Plain-text document sources:
--- START ---

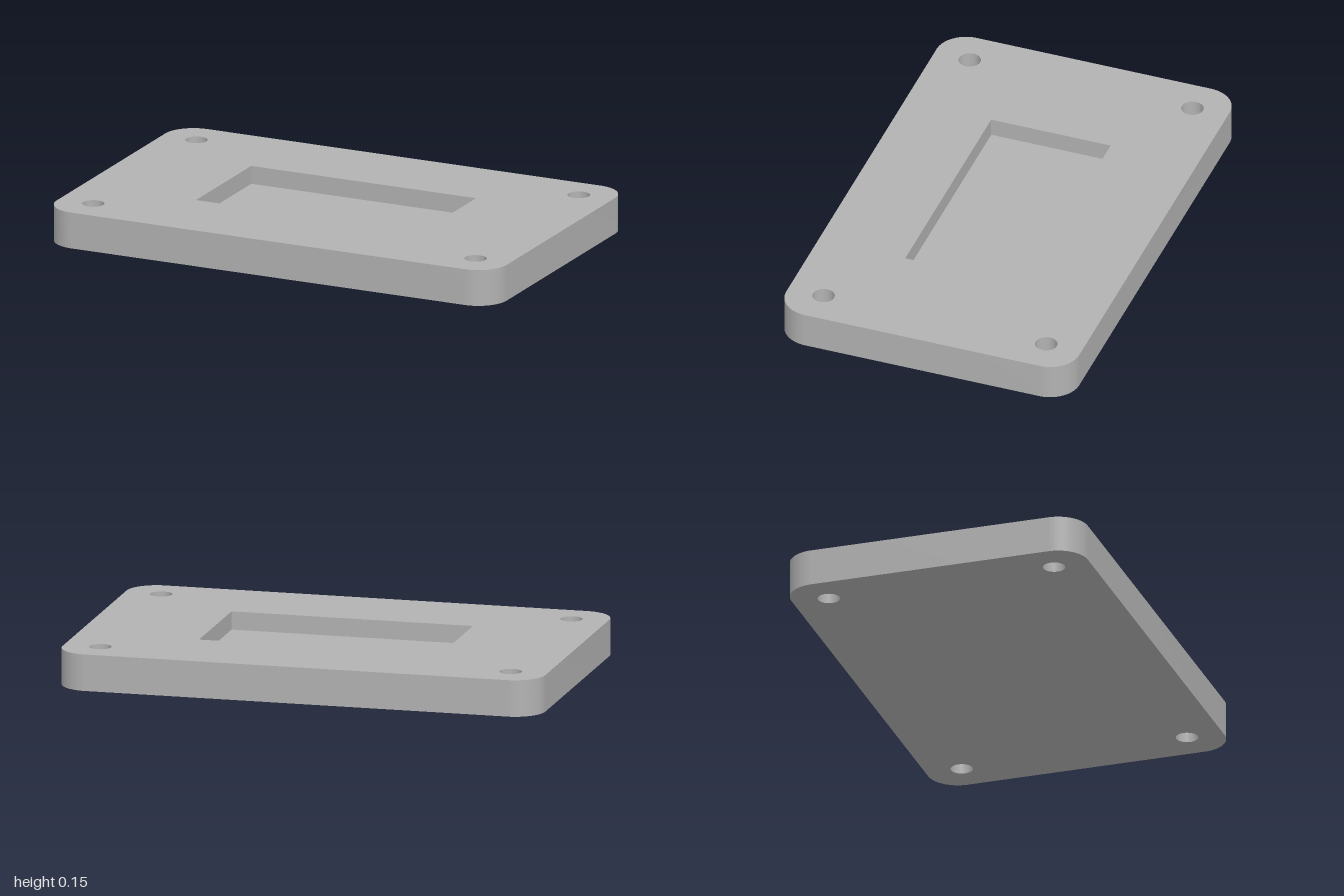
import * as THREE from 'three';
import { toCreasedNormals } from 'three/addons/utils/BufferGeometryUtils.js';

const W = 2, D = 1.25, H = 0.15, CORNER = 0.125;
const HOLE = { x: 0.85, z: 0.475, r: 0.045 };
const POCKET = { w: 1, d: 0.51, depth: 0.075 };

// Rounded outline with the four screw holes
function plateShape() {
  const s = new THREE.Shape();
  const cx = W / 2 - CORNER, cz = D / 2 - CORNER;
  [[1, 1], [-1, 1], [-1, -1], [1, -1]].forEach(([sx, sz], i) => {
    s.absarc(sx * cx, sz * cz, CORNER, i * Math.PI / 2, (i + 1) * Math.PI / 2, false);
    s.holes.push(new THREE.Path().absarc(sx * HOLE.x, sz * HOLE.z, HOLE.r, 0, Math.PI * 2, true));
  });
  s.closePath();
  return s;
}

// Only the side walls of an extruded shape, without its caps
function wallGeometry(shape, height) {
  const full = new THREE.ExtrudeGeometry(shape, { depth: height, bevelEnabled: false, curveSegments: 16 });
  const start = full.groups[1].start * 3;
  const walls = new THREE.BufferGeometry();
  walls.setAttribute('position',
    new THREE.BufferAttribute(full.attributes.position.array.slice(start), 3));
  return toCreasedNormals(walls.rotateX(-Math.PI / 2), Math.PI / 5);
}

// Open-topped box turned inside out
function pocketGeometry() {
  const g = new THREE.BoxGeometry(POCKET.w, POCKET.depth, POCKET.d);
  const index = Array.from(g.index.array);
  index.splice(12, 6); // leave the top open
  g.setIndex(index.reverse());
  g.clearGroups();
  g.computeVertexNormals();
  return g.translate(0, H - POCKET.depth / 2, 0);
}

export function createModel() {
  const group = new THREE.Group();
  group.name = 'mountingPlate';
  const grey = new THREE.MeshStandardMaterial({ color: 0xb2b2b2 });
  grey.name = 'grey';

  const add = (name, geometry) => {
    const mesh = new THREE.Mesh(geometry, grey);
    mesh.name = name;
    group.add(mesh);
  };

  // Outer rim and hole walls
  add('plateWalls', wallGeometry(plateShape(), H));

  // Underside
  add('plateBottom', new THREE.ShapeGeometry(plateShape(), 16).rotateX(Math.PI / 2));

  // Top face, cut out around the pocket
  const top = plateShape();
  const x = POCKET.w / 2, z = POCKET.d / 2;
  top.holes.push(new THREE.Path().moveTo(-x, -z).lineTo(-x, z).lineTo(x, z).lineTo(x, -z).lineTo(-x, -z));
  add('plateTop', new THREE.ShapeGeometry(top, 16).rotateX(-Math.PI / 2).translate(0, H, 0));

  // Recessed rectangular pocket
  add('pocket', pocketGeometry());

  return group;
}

--- END ---
--- START ---

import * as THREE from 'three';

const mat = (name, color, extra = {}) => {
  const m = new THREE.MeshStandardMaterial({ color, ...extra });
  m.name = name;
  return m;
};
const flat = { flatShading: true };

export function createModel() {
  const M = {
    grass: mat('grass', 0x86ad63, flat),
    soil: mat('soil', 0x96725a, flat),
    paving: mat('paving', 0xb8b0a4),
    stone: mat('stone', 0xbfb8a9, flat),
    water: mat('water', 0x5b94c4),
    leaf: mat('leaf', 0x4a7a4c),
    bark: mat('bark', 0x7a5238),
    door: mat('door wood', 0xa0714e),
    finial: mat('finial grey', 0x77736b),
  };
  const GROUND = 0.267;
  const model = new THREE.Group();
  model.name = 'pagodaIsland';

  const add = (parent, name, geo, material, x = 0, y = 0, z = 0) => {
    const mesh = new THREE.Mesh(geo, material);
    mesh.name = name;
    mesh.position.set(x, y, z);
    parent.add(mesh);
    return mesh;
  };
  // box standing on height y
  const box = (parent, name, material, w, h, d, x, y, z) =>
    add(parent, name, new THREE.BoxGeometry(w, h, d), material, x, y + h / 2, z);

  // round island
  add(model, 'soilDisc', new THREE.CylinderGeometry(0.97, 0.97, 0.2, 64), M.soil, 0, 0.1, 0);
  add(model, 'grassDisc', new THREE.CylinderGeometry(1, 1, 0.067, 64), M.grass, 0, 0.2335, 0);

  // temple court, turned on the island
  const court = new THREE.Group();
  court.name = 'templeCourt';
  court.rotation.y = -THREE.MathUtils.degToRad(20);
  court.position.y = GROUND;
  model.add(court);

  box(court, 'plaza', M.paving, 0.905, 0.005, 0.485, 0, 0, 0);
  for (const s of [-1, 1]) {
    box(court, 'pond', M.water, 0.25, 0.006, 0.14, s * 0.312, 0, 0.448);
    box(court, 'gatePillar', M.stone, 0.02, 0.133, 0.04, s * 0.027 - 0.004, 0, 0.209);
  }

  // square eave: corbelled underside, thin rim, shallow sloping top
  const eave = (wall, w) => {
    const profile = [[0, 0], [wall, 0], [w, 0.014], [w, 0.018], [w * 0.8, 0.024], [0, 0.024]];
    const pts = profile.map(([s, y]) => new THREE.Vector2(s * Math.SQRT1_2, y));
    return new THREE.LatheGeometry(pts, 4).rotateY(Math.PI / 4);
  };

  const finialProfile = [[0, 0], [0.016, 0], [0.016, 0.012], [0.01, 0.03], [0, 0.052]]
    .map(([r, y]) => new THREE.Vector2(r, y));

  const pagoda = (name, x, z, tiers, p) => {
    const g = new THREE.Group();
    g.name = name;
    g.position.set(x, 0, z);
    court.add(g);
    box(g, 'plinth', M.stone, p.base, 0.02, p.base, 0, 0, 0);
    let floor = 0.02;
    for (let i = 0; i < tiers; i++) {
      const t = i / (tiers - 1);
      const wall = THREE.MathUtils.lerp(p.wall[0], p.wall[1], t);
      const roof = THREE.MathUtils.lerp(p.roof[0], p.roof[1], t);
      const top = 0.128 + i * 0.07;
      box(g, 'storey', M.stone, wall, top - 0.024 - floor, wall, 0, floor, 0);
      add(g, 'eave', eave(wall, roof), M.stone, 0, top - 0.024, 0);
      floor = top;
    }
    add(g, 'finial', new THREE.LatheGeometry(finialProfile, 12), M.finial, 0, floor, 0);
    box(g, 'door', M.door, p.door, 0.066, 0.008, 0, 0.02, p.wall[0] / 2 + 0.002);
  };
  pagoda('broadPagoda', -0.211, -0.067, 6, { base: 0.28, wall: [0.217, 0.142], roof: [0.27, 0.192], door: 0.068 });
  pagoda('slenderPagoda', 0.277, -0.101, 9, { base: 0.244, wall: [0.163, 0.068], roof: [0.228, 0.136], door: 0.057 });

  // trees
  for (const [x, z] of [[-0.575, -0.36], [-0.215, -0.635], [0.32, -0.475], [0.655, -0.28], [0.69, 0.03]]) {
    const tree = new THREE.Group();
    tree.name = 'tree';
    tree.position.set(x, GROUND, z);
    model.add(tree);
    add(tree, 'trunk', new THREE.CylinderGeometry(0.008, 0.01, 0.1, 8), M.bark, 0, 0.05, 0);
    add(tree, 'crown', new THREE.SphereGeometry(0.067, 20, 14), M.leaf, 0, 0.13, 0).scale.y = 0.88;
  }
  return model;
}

--- END ---

» **The problem**: Every line above from the line with "const pagoda = (name, x, z, tiers, p)" to the line with "const t = i / (tiers - 1);", inclusive, must be returned exactly; no other line belongs in the reply.

» **Written solution**:
  const pagoda = (name, x, z, tiers, p) => {
    const g = new THREE.Group();
    g.name = name;
    g.position.set(x, 0, z);
    court.add(g);
    box(g, 'plinth', M.stone, p.base, 0.02, p.base, 0, 0, 0);
    let floor = 0.02;
    for (let i = 0; i < tiers; i++) {
      const t = i / (tiers - 1);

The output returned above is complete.